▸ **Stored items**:
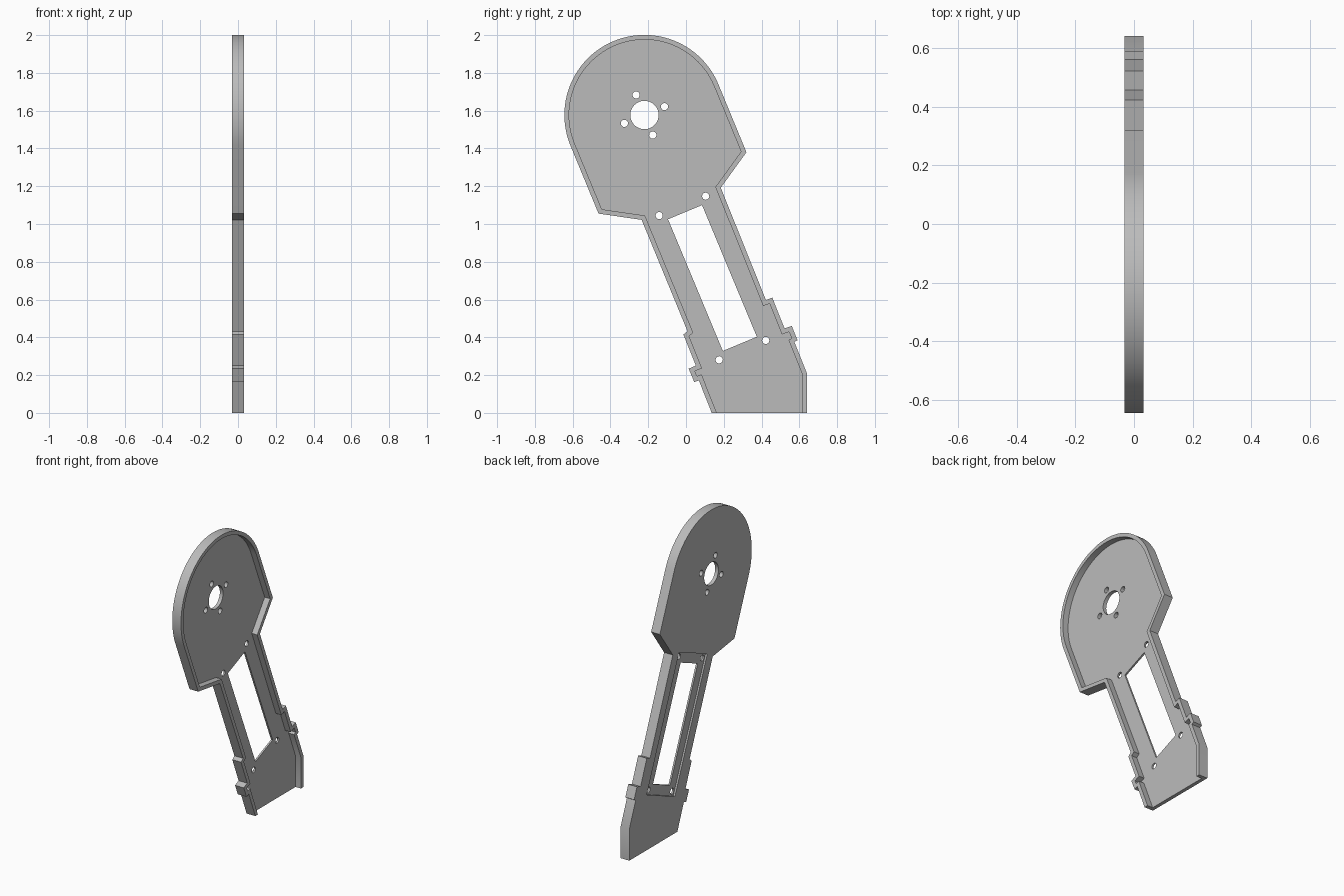
import bpy, bmesh, math
from mathutils import Vector

old = bpy.data.objects.get("Cube")
if old:
    bpy.data.objects.remove(old, do_unlink=True)

HALF = 0.032            # half the plate thickness
FLOOR = -0.008          # inner floor of the rimmed side
RIM = 0.025             # rim width
TILT = math.radians(22.6)
HEAD, HEAD_R = Vector((-0.22, 1.577)), 0.424
ARM = Vector((0.14, 0.714))

grey = bpy.data.materials.new("plain grey")
grey.use_nodes = True
colour = (0.5, 0.5, 0.5, 1)
grey.diffuse_color = colour
grey.node_tree.nodes["Principled BSDF"].inputs["Base Color"].default_value = colour


def prism(name, points, x0, x1):
    """Extrude a (y, z) profile from x0 to x1."""
    bm = bmesh.new()
    face = bm.faces.new([bm.verts.new((x0, p[0], p[1])) for p in points])
    new = bmesh.ops.extrude_face_region(bm, geom=[face])["geom"]
    bmesh.ops.translate(bm, vec=(x1 - x0, 0, 0),
                        verts=[v for v in new if isinstance(v, bmesh.types.BMVert)])
    bmesh.ops.recalc_face_normals(bm, faces=bm.faces)
    mesh = bpy.data.meshes.new(name)
    bm.to_mesh(mesh)
    bm.free()
    mesh.materials.append(grey)
    obj = bpy.data.objects.new(name, mesh)
    bpy.context.collection.objects.link(obj)
    return obj


def arc(centre, radius, start, end, steps):
    return [centre + radius * Vector((math.cos(a), math.sin(a)))
            for a in (start + (end - start) * i / steps for i in range(steps + 1))]


def circle(centre, radius, steps):
    return arc(centre, radius, 0, math.tau, steps)[:-1]


def tilted_rect(width, length):
    u = Vector((math.cos(TILT), math.sin(TILT))) * width / 2
    v = Vector((-math.sin(TILT), math.cos(TILT))) * length / 2
    return [ARM - u - v, ARM + u - v, ARM + u + v, ARM - u + v]


def inset(points, d):
    """Mitred inward offset of a counter-clockwise profile."""
    out = []
    for i, p in enumerate(points):
        a = (p - points[i - 1]).normalized()
        b = (points[(i + 1) % len(points)] - p).normalized()
        na, nb = Vector((-a.y, a.x)), Vector((-b.y, b.x))
        out.append(p + (na + nb) * d / (1 + na.dot(nb)))
    return out


def cut(target, cutter):
    mod = target.modifiers.new("cut", "BOOLEAN")
    mod.operation, mod.solver, mod.object = "DIFFERENCE", "EXACT", cutter
    bpy.context.view_layer.objects.active = target
    bpy.ops.object.modifier_apply(modifier=mod.name)
    bpy.data.objects.remove(cutter, do_unlink=True)


# Outline: foot, right clips, neck, round head, left clips
right = [(0.64, 0.21), (0.574, 0.375), (0.59, 0.385), (0.56, 0.46), (0.522, 0.447),
         (0.457, 0.61), (0.423, 0.598), (0.184, 1.192), (0.32, 1.38)]
left = [(-0.463, 1.055), (-0.235, 1.022), (0.008, 0.432), (-0.014, 0.415),
        (0.052, 0.25), (0.014, 0.234), (0.044, 0.163), (0.068, 0.172)]
body = ([Vector(p) for p in right]
        + arc(HEAD, HEAD_R, TILT, TILT + math.pi, 48)
        + [Vector(p) for p in left])
plate = prism("arm_plate", [Vector((0.136, 0)), Vector((0.64, 0))] + body, -HALF, HALF)

# Rimmed pocket, open at the foot
pocket = inset([Vector((0.176, -0.1)), Vector((0.64, -0.1))] + body, RIM)
cut(plate, prism("pocket_cutter", pocket, FLOOR, HALF + 0.1))

# Shallow seat on the far side and the long slot through it
cut(plate, prism("seat_cutter", tilted_rect(0.32, 0.885), -HALF - 0.1, -0.02))
cut(plate, prism("slot_cutter", tilted_rect(0.195, 0.755), -0.1, 0.1))

# Shaft hole with four screws around it, and four screws at the seat corners
screws = [HEAD + 0.115 * Vector((math.cos(a), math.sin(a)))
          for a in (TILT + k * math.pi / 2 for k in range(4))]
screws += tilted_rect(0.267, 0.827)
cut(plate, prism("shaft_cutter", circle(HEAD, 0.075, 48), -0.1, 0.1))
for centre in screws:
    cut(plate, prism("screw_cutter", circle(centre, 0.019, 20), -0.1, 0.1))

bpy.ops.object.select_all(action="DESELECT")
plate.select_set(True)
bpy.context.view_layer.objects.active = plate
bpy.ops.object.shade_smooth_by_angle(angle=math.radians(30))
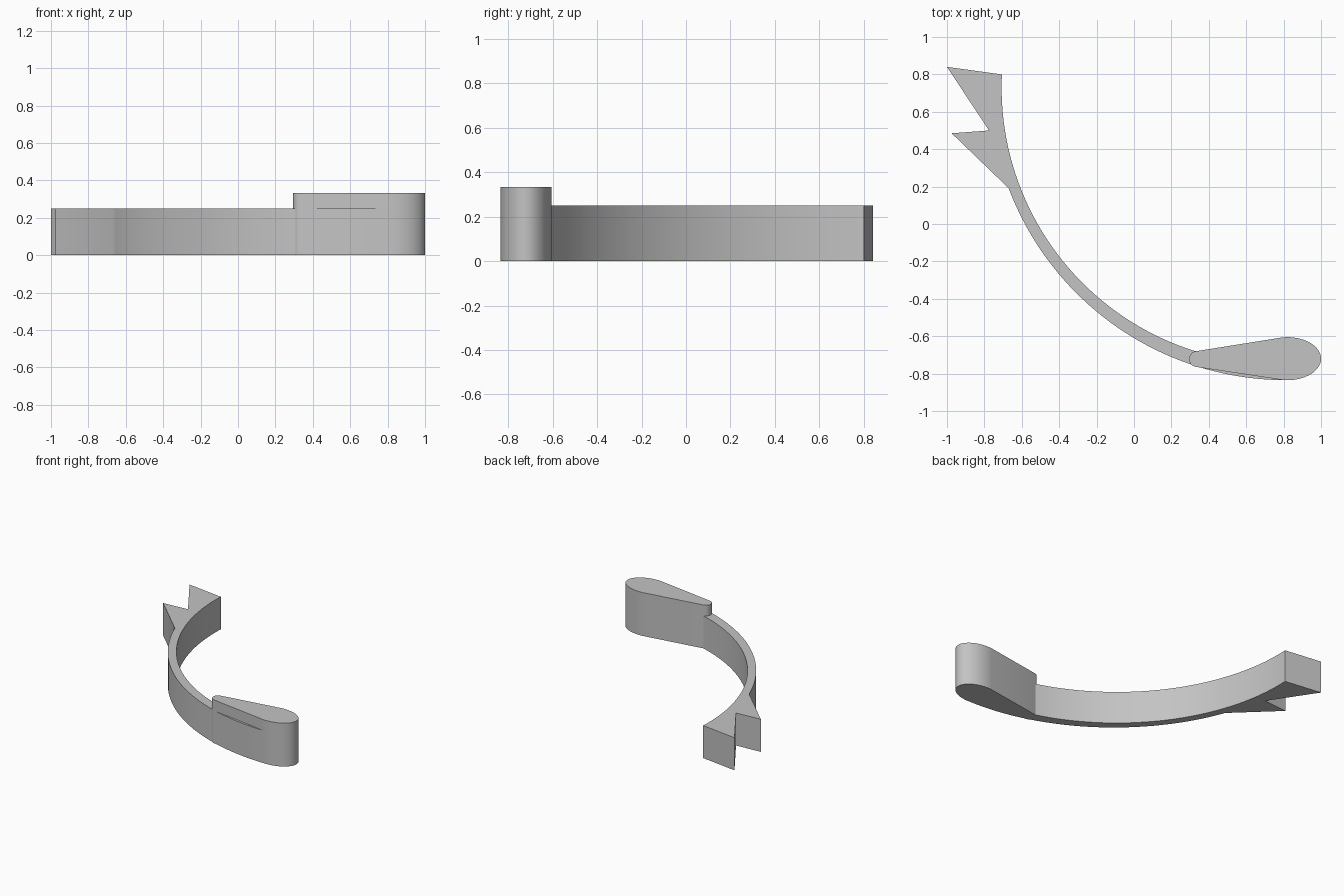
import bpy, bmesh
from math import cos, sin, radians, atan2, degrees

cube = bpy.data.objects.get("Cube")
if cube:
    bpy.data.objects.remove(cube, do_unlink=True)

grey = bpy.data.materials.new("plain grey")
grey.use_nodes = True
colour = (0.55, 0.55, 0.55, 1)
grey.diffuse_color = colour
grey.node_tree.nodes["Principled BSDF"].inputs["Base Color"].default_value = colour


def arc(cx, cy, rx, ry, start, end, steps):
    """Points on an elliptical arc, angles in degrees."""
    angles = [radians(start + (end - start) * i / steps) for i in range(steps + 1)]
    return [(cx + rx * cos(a), cy + ry * sin(a)) for a in angles]


def extrude_outline(name, outline, height):
    """Upright solid from a flat outline standing on the floor."""
    bm = bmesh.new()
    base = bm.faces.new([bm.verts.new((x, y, 0)) for x, y in outline])
    result = bmesh.ops.extrude_face_region(bm, geom=[base], use_keep_orig=True)
    top = [v for v in result["geom"] if isinstance(v, bmesh.types.BMVert)]
    bmesh.ops.translate(bm, verts=top, vec=(0, 0, height))
    bmesh.ops.recalc_face_normals(bm, faces=bm.faces)
    mesh = bpy.data.meshes.new(name)
    bm.to_mesh(mesh)
    bm.free()
    mesh.materials.append(grey)
    obj = bpy.data.objects.new(name, mesh)
    bpy.context.collection.objects.link(obj)
    bpy.ops.object.select_all(action="DESELECT")
    obj.select_set(True)
    bpy.context.view_layer.objects.active = obj
    bpy.ops.object.shade_smooth_by_angle(angle=radians(30))
    return obj


# Curved band with a two-pointed barbed tail
barbs = [(-1.0, 0.84), (-0.775, 0.50), (-0.975, 0.485)]
outer_start = degrees(atan2(0.19 - 0.753, -0.675 - 0.815)) % 360
outer = arc(0.815, 0.753, 1.588, 1.588, outer_start, 269.5, 40)
inner = arc(0.77, 0.73, 1.478, 1.478, 268, 177.3, 48)
extrude_outline("curved_band", outer + inner + barbs, 0.25)

# Taller teardrop head: broad rounded end tapering to a small rounded tip
broad_end = arc(0.82, -0.72, 0.18, 0.115, -98, 98, 32)
small_tip = arc(0.335, -0.722, 0.04, 0.042, 98, 262, 16)
extrude_outline("teardrop_head", broad_end + small_tip, 0.333)
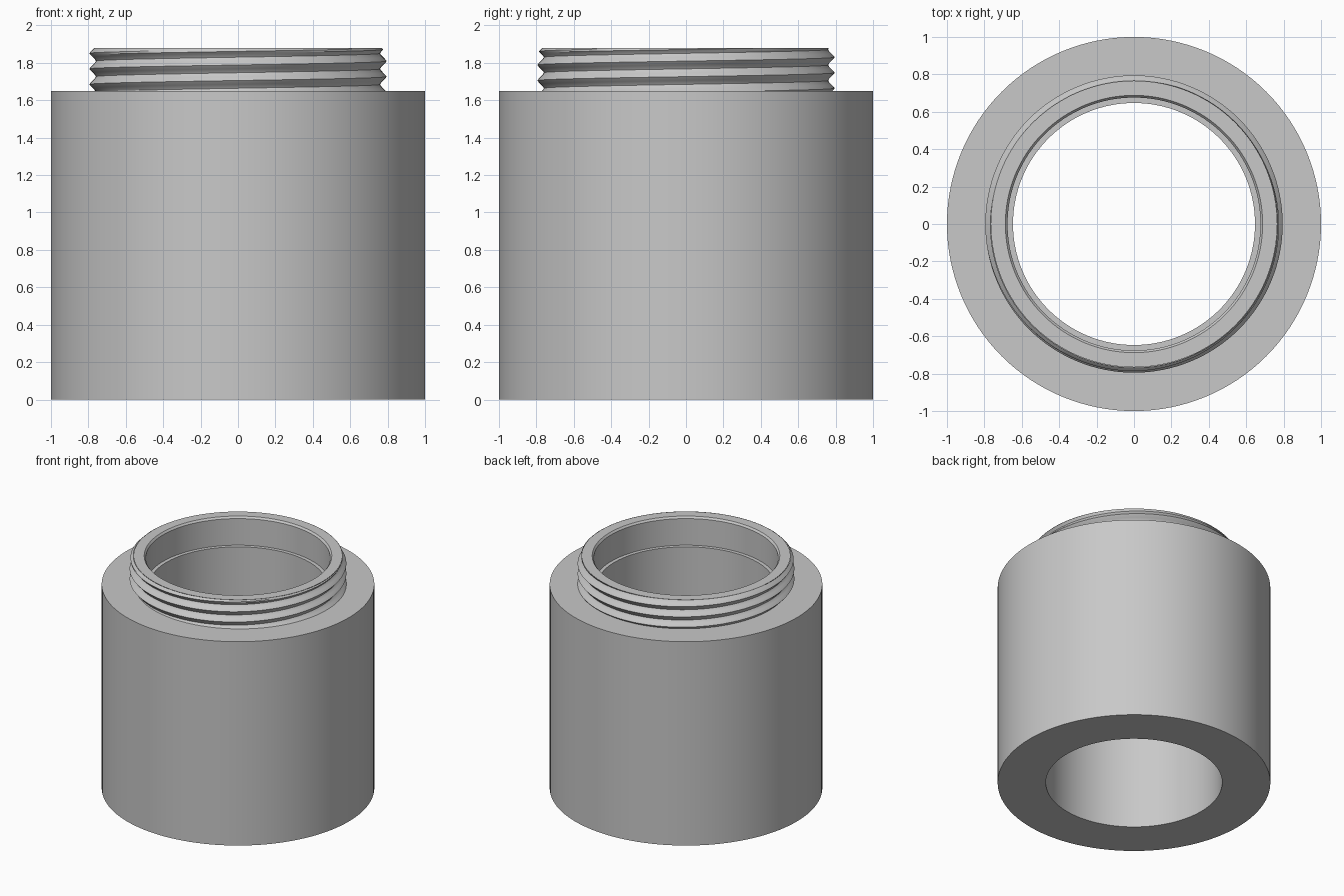
import bpy, bmesh, math

cube = bpy.data.objects.get("Cube")
if cube:
    bpy.data.objects.remove(cube, do_unlink=True)

SEGMENTS = 128
SHOULDER, TOP = 1.65, 1.88
ROOT, CREST, PITCH = 0.76, 0.795, 0.083
CREST_START = 1.685          # height of the lowest crest on the -x side
ROWS_PER_TURN = 8

grey = bpy.data.materials.new("plain grey")
grey.use_nodes = True
colour = (0.58, 0.58, 0.58, 1)
grey.diffuse_color = colour
grey.node_tree.nodes["Principled BSDF"].inputs["Base Color"].default_value = colour


def make_object(name, rings, closed):
    """Join rings of (radius, height) functions of the angle into a surface."""
    bm = bmesh.new()
    grid = []
    for ring in rings:
        row = []
        for i in range(SEGMENTS):
            a = math.tau * i / SEGMENTS
            r, z = ring(a)
            row.append(bm.verts.new((r * math.cos(a), r * math.sin(a), z)))
        grid.append(row)
    pairs = list(zip(grid, grid[1:]))
    if closed:
        pairs.append((grid[-1], grid[0]))
    for low, high in pairs:
        for i in range(SEGMENTS):
            j = (i + 1) % SEGMENTS
            bm.faces.new((low[i], low[j], high[j], high[i]))
    bmesh.ops.remove_doubles(bm, verts=bm.verts, dist=0.0002)
    bmesh.ops.dissolve_degenerate(bm, edges=bm.edges, dist=0.0001)
    bmesh.ops.recalc_face_normals(bm, faces=bm.faces)
    mesh = bpy.data.meshes.new(name)
    bm.to_mesh(mesh)
    bm.free()
    mesh.materials.append(grey)
    obj = bpy.data.objects.new(name, mesh)
    bpy.context.collection.objects.link(obj)
    bpy.ops.object.select_all(action='DESELECT')
    obj.select_set(True)
    bpy.context.view_layer.objects.active = obj
    bpy.ops.object.shade_smooth_by_angle(angle=math.radians(25))
    return obj


def circle(r, z):
    return lambda a: (r, z)


def crest_height(a):
    """Height of the lowest crest at this angle; it climbs one pitch per turn."""
    return CREST_START + PITCH * (a - math.pi) / math.tau


def thread_row(k):
    """One line running along the helix, trimmed to the neck's height."""
    def ring(a):
        # the rows keep level where the turn closes, so the helix joins itself
        start = crest_height(a)
        z = start + PITCH * k / ROWS_PER_TURN
        z = min(max(z, SHOULDER), TOP)
        phase = ((z - start) / PITCH) % 1
        ridge = abs(2 * phase - 1)            # 1 on the crest, 0 in the groove
        r = ROOT + (CREST - ROOT) * min(max((ridge - 0.1) / 0.85, 0), 1)
        return min(r, 0.768 + (TOP - z)), z
    return ring


# Thick-walled body with a straight bore
make_object("body", [circle(1, 0), circle(1, SHOULDER),
                     circle(0.647, SHOULDER), circle(0.647, 0)], True)

# Thin neck lining: chamfered mouth, wider than the bore so a ledge shows
make_object("neck_bore", [circle(0.766, TOP), circle(0.688, TOP),
                          circle(0.676, TOP - 0.015),
                          circle(0.676, SHOULDER), circle(ROOT - 0.01, SHOULDER),
                          circle(ROOT - 0.01, TOP - 0.01)], True)


# Screw thread: a helical strip whose turns climb continuously
def make_thread():
    bm = bmesh.new()
    first, last = -2 * ROWS_PER_TURN, 4 * ROWS_PER_TURN
    for k in range(first, last):
        for i in range(SEGMENTS):
            a, b = (math.tau * n / SEGMENTS for n in (i, i + 1))
            low, high = thread_row(k), thread_row(k + 1)
            corners = []
            for ring, angle in ((low, a), (low, b), (high, b), (high, a)):
                r, z = ring(angle)
                p = (r * math.cos(angle), r * math.sin(angle), z)
                if not any(math.dist(p, q) < 0.0002 for q in corners):
                    corners.append(p)
            # skip slivers trimmed flat against the ends
            if len(corners) > 2 and len({round(p[2], 5) for p in corners}) > 1:
                bm.faces.new([bm.verts.new(p) for p in corners])
    bmesh.ops.remove_doubles(bm, verts=bm.verts, dist=0.0002)
    bmesh.ops.recalc_face_normals(bm, faces=bm.faces)
    # every face of the strip looks away from the axis
    flipped = [f for f in bm.faces
               if f.normal.x * f.calc_center_median().x
               + f.normal.y * f.calc_center_median().y < 0]
    bmesh.ops.reverse_faces(bm, faces=flipped)
    mesh = bpy.data.meshes.new("screw_thread")
    bm.to_mesh(mesh)
    bm.free()
    mesh.materials.append(grey)
    obj = bpy.data.objects.new("screw_thread", mesh)
    bpy.context.collection.objects.link(obj)
    bpy.ops.object.select_all(action='DESELECT')
    obj.select_set(True)
    bpy.context.view_layer.objects.active = obj
    bpy.ops.object.shade_smooth_by_angle(angle=math.radians(25))


make_thread()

▸ **What to do**: Extract exactly and only the lines above from the line containing "return [(cx +" through the line containing "base = bm.faces.new([bm.verts.new((x, y, 0))", both end lines included.

▸ **Solution below**:
    return [(cx + rx * cos(a), cy + ry * sin(a)) for a in angles]


def extrude_outline(name, outline, height):
    """Upright solid from a flat outline standing on the floor."""
    bm = bmesh.new()
    base = bm.faces.new([bm.verts.new((x, y, 0)) for x, y in outline])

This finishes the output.